Find where "outline += [(0, 0.14)]" appears in the records below, then return that line and every later line exactly, stopping only at the last line.

§

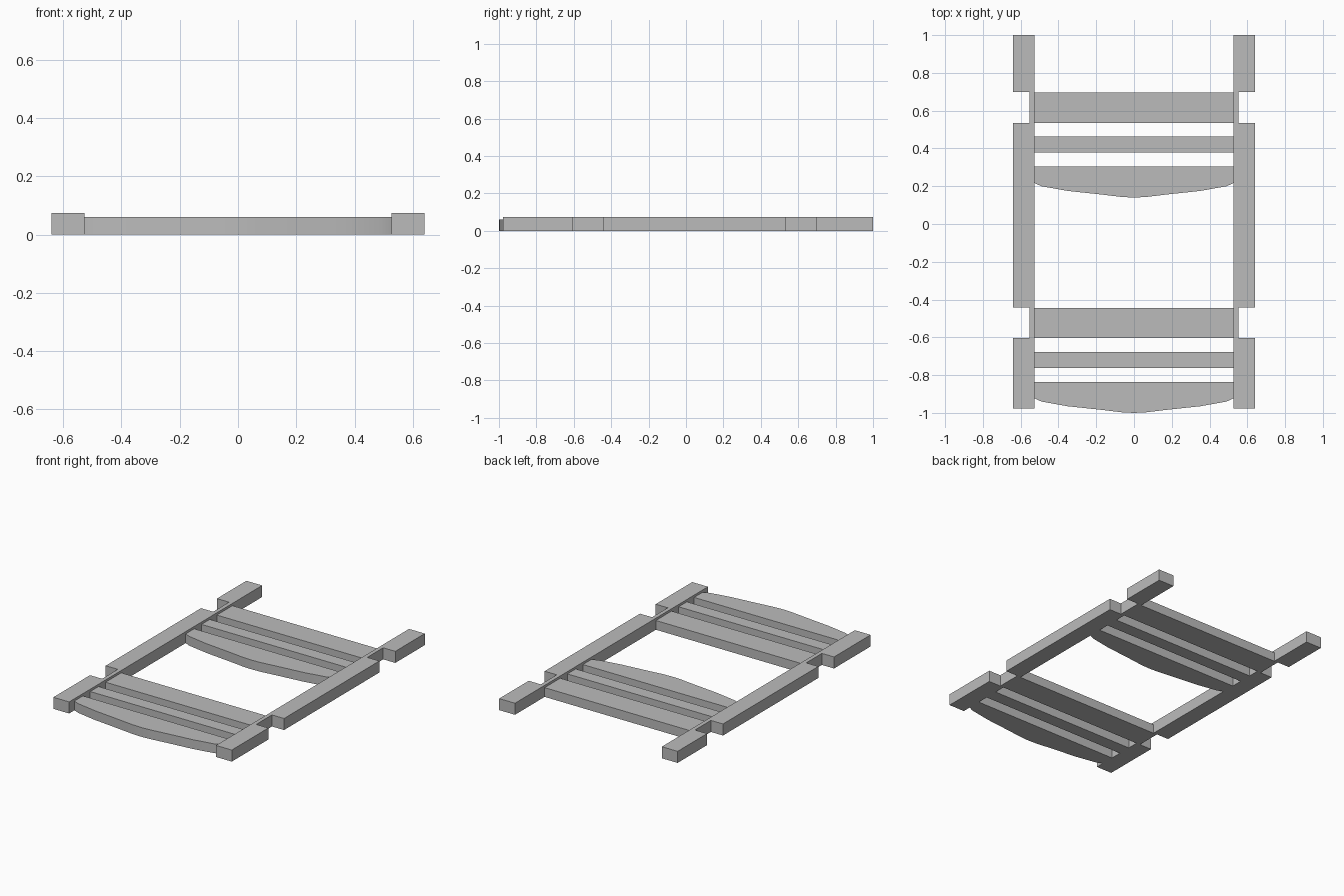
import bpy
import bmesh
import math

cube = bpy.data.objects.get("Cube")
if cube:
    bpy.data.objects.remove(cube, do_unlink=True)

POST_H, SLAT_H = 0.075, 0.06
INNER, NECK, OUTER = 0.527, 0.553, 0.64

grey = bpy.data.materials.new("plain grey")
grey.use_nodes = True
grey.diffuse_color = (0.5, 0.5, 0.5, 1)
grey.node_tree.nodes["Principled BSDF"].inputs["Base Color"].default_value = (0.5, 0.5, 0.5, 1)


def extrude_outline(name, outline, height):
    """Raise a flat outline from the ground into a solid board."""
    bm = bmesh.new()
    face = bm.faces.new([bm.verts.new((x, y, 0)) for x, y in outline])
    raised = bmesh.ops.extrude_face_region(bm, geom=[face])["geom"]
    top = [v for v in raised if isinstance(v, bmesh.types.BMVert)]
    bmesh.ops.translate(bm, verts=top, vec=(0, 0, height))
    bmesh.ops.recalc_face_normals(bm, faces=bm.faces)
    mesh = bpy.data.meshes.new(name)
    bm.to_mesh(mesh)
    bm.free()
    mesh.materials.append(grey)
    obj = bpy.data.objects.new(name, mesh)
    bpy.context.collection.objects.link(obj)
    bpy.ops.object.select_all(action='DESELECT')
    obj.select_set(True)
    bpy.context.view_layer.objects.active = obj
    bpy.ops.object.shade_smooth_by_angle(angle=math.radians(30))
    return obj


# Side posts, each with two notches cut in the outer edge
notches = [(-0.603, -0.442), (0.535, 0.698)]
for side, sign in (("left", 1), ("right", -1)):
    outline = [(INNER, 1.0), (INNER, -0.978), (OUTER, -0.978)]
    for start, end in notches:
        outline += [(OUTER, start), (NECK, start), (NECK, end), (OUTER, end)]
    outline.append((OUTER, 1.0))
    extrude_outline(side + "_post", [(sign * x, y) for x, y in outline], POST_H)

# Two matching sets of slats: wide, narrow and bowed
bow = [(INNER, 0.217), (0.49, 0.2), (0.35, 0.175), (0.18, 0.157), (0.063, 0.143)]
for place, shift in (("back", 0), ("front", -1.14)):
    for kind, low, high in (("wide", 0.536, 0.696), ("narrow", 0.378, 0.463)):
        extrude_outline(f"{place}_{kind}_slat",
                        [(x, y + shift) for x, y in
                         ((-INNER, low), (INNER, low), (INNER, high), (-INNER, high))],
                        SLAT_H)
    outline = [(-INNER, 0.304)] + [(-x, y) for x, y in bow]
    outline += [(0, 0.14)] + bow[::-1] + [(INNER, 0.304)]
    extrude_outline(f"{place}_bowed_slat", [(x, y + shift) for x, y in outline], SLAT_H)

§

[Answer section]:
    outline += [(0, 0.14)] + bow[::-1] + [(INNER, 0.304)]
    extrude_outline(f"{place}_bowed_slat", [(x, y + shift) for x, y in outline], SLAT_H)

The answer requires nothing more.